--- DATA IN THIS EXERCISE Enclosed Below ---

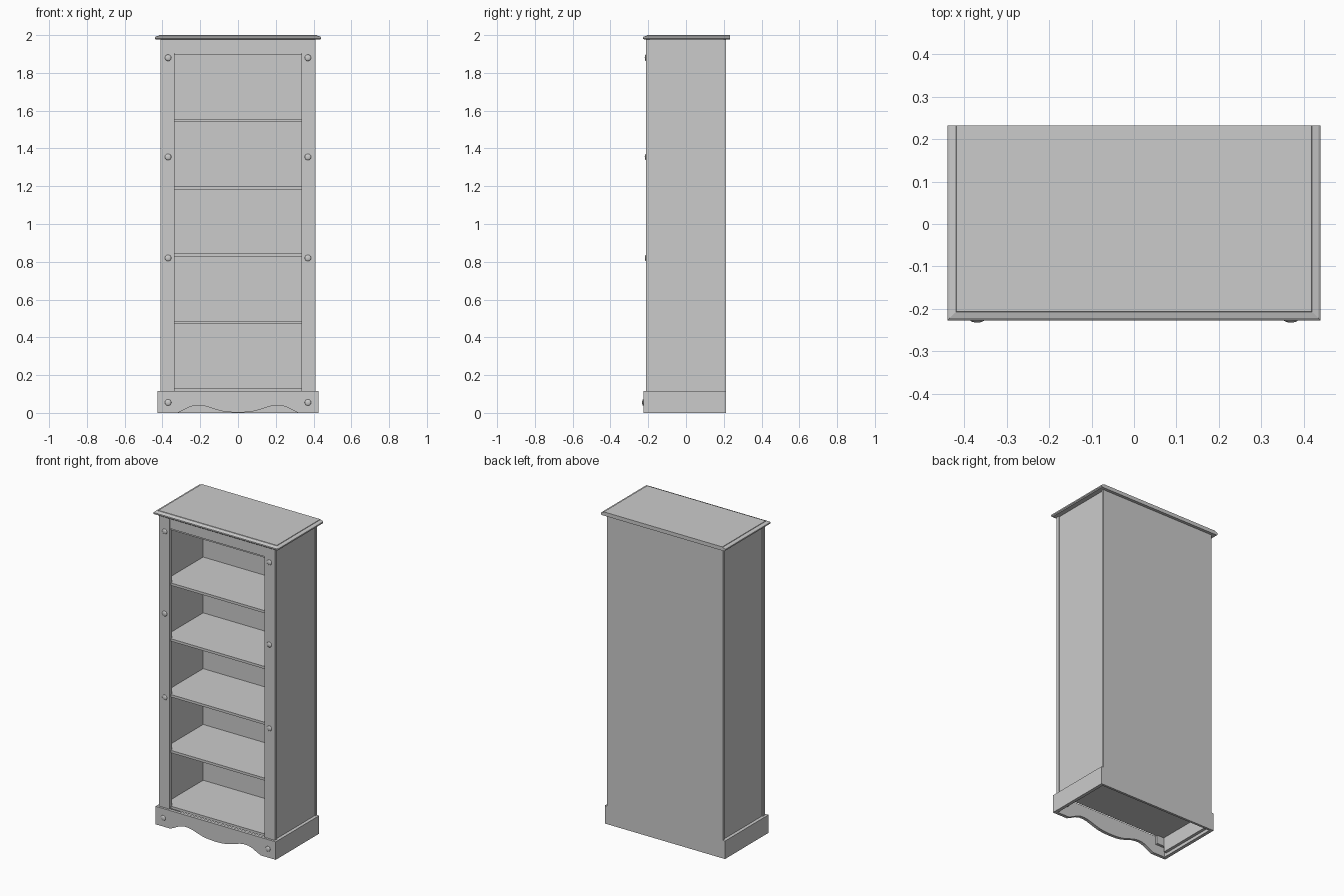
import bpy
import bmesh
import math
from mathutils import Matrix

cube = bpy.data.objects.get("Cube")
if cube:
    bpy.data.objects.remove(cube, do_unlink=True)

grey = bpy.data.materials.new("plain grey")
grey.use_nodes = True
GREY = (0.6, 0.6, 0.6, 1)
grey.diffuse_color = GREY
grey.node_tree.nodes["Principled BSDF"].inputs["Base Color"].default_value = GREY


def finish(bm, name):
    bmesh.ops.recalc_face_normals(bm, faces=bm.faces)
    mesh = bpy.data.meshes.new(name)
    bm.to_mesh(mesh)
    bm.free()
    mesh.materials.append(grey)
    obj = bpy.data.objects.new(name, mesh)
    bpy.context.collection.objects.link(obj)
    return obj


def box(name, x, y, z):
    """Box from (min, max) pairs on each axis."""
    bm = bmesh.new()
    bmesh.ops.create_cube(bm, size=1)
    for v in bm.verts:
        v.co = [r[0] if c < 0 else r[1] for c, r in zip(v.co, (x, y, z))]
    return finish(bm, name)


def pair(name, x, y, z):
    """Matching boxes on the left (+x) and right (-x)."""
    box("left_" + name, x, y, z)
    box("right_" + name, (-x[1], -x[0]), y, z)


BACK = 0.213
FRAME = -0.212
INNER = 0.335

# Carcass
pair("side_panel", (0.385, 0.404), (-0.19, 0.198), (0.02, 1.977))
pair("front_stile", (INNER, 0.41), (FRAME, -0.19), (0.06, 1.977))
box("back_panel", (-0.41, 0.41), (0.198, BACK), (0.0, 1.977))
box("top_rail", (-INNER, INNER), (-0.206, -0.186), (1.905, 1.977))
box("top_rail_lip", (-INNER, INNER), (-0.199, -0.186), (1.894, 1.905))

# Shelves, the lowest being the floor
for i in range(5):
    z = 0.13 + 0.3565 * i
    name = "floor_board" if i == 0 else f"shelf_{i}"
    box(name, (-0.385, 0.385), (-0.19, 0.198), (z - 0.016, z))
    box(name + "_edge", (-INNER, INNER), (-0.2, -0.19), (z - 0.016, z))

# Plinth sides
pair("plinth_side", (0.404, 0.425), (-0.206, BACK), (0.0, 0.115))

# Plinth front with a wavy lower edge
half = [(0.0, 0.002), (0.05, 0.004), (0.09, 0.01), (0.13, 0.022), (0.17, 0.035),
        (0.2, 0.04), (0.23, 0.039), (0.26, 0.03), (0.29, 0.014), (0.32, 0.0),
        (0.425, 0.0), (0.425, 0.115)]
outline = [(-x, z) for x, z in half[:0:-1]] + half
bm = bmesh.new()
face = bm.faces.new([bm.verts.new((x, -0.226, z)) for x, z in outline])
back = bmesh.ops.extrude_face_region(bm, geom=[face])["geom"]
bmesh.ops.translate(bm, vec=(0, 0.02, 0),
                    verts=[g for g in back if isinstance(g, bmesh.types.BMVert)])
finish(bm, "plinth_front")

# Top board, moulded on the front and sides, square at the back
bm = bmesh.new()
rings = []
for inset, z in [(0.006, 1.976), (0.0, 1.981), (0.0, 1.989), (0.005, 1.993),
                 (0.02, 1.997), (0.021, 2.0)]:
    x, front = 0.44 - inset, -0.227 + inset
    corners = [(-x, front), (x, front), (x, 0.232), (-x, 0.232)]
    rings.append([bm.verts.new((cx, cy, z)) for cx, cy in corners])
for low, high in zip(rings, rings[1:]):
    for k in range(4):
        n = (k + 1) % 4
        bm.faces.new((low[k], low[n], high[n], high[k]))
bm.faces.new(rings[0])
bm.faces.new(rings[-1])
finish(bm, "top_board")

# Domed studs on the stiles and plinth
for row, (z, y) in enumerate([(0.055, -0.226), (0.82, FRAME), (1.355, FRAME), (1.88, FRAME)]):
    for side, x in (("left", 0.37), ("right", -0.37)):
        bm = bmesh.new()
        bmesh.ops.create_uvsphere(bm, u_segments=16, v_segments=10, radius=0.017,
                                  matrix=Matrix.Rotation(math.pi / 2, 4, "X"))
        for v in bm.verts:
            v.co = (v.co.x + x, v.co.y * 0.38 + y, v.co.z + z)
        for f in bm.faces:
            f.smooth = True
        finish(bm, f"{side}_stud_{row + 1}")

--- End of Enclosed DATA IN THIS EXERCISE ---

• **GOAL OF THE EXERCISE**: Give every entry again verbatim, with no pictures.

• **SOLUTION FOR THIS EXERCISE**:
import bpy
import bmesh
import math
from mathutils import Matrix

cube = bpy.data.objects.get("Cube")
if cube:
    bpy.data.objects.remove(cube, do_unlink=True)

grey = bpy.data.materials.new("plain grey")
grey.use_nodes = True
GREY = (0.6, 0.6, 0.6, 1)
grey.diffuse_color = GREY
grey.node_tree.nodes["Principled BSDF"].inputs["Base Color"].default_value = GREY


def finish(bm, name):
    bmesh.ops.recalc_face_normals(bm, faces=bm.faces)
    mesh = bpy.data.meshes.new(name)
    bm.to_mesh(mesh)
    bm.free()
    mesh.materials.append(grey)
    obj = bpy.data.objects.new(name, mesh)
    bpy.context.collection.objects.link(obj)
    return obj


def box(name, x, y, z):
    """Box from (min, max) pairs on each axis."""
    bm = bmesh.new()
    bmesh.ops.create_cube(bm, size=1)
    for v in bm.verts:
        v.co = [r[0] if c < 0 else r[1] for c, r in zip(v.co, (x, y, z))]
    return finish(bm, name)


def pair(name, x, y, z):
    """Matching boxes on the left (+x) and right (-x)."""
    box("left_" + name, x, y, z)
    box("right_" + name, (-x[1], -x[0]), y, z)


BACK = 0.213
FRAME = -0.212
INNER = 0.335

# Carcass
pair("side_panel", (0.385, 0.404), (-0.19, 0.198), (0.02, 1.977))
pair("front_stile", (INNER, 0.41), (FRAME, -0.19), (0.06, 1.977))
box("back_panel", (-0.41, 0.41), (0.198, BACK), (0.0, 1.977))
box("top_rail", (-INNER, INNER), (-0.206, -0.186), (1.905, 1.977))
box("top_rail_lip", (-INNER, INNER), (-0.199, -0.186), (1.894, 1.905))

# Shelves, the lowest being the floor
for i in range(5):
    z = 0.13 + 0.3565 * i
    name = "floor_board" if i == 0 else f"shelf_{i}"
    box(name, (-0.385, 0.385), (-0.19, 0.198), (z - 0.016, z))
    box(name + "_edge", (-INNER, INNER), (-0.2, -0.19), (z - 0.016, z))

# Plinth sides
pair("plinth_side", (0.404, 0.425), (-0.206, BACK), (0.0, 0.115))

# Plinth front with a wavy lower edge
half = [(0.0, 0.002), (0.05, 0.004), (0.09, 0.01), (0.13, 0.022), (0.17, 0.035),
        (0.2, 0.04), (0.23, 0.039), (0.26, 0.03), (0.29, 0.014), (0.32, 0.0),
        (0.425, 0.0), (0.425, 0.115)]
outline = [(-x, z) for x, z in half[:0:-1]] + half
bm = bmesh.new()
face = bm.faces.new([bm.verts.new((x, -0.226, z)) for x, z in outline])
back = bmesh.ops.extrude_face_region(bm, geom=[face])["geom"]
bmesh.ops.translate(bm, vec=(0, 0.02, 0),
                    verts=[g for g in back if isinstance(g, bmesh.types.BMVert)])
finish(bm, "plinth_front")

# Top board, moulded on the front and sides, square at the back
bm = bmesh.new()
rings = []
for inset, z in [(0.006, 1.976), (0.0, 1.981), (0.0, 1.989), (0.005, 1.993),
                 (0.02, 1.997), (0.021, 2.0)]:
    x, front = 0.44 - inset, -0.227 + inset
    corners = [(-x, front), (x, front), (x, 0.232), (-x, 0.232)]
    rings.append([bm.verts.new((cx, cy, z)) for cx, cy in corners])
for low, high in zip(rings, rings[1:]):
    for k in range(4):
        n = (k + 1) % 4
        bm.faces.new((low[k], low[n], high[n], high[k]))
bm.faces.new(rings[0])
bm.faces.new(rings[-1])
finish(bm, "top_board")

# Domed studs on the stiles and plinth
for row, (z, y) in enumerate([(0.055, -0.226), (0.82, FRAME), (1.355, FRAME), (1.88, FRAME)]):
    for side, x in (("left", 0.37), ("right", -0.37)):
        bm = bmesh.new()
        bmesh.ops.create_uvsphere(bm, u_segments=16, v_segments=10, radius=0.017,
                                  matrix=Matrix.Rotation(math.pi / 2, 4, "X"))
        for v in bm.verts:
            v.co = (v.co.x + x, v.co.y * 0.38 + y, v.co.z + z)
        for f in bm.faces:
            f.smooth = True
        finish(bm, f"{side}_stud_{row + 1}")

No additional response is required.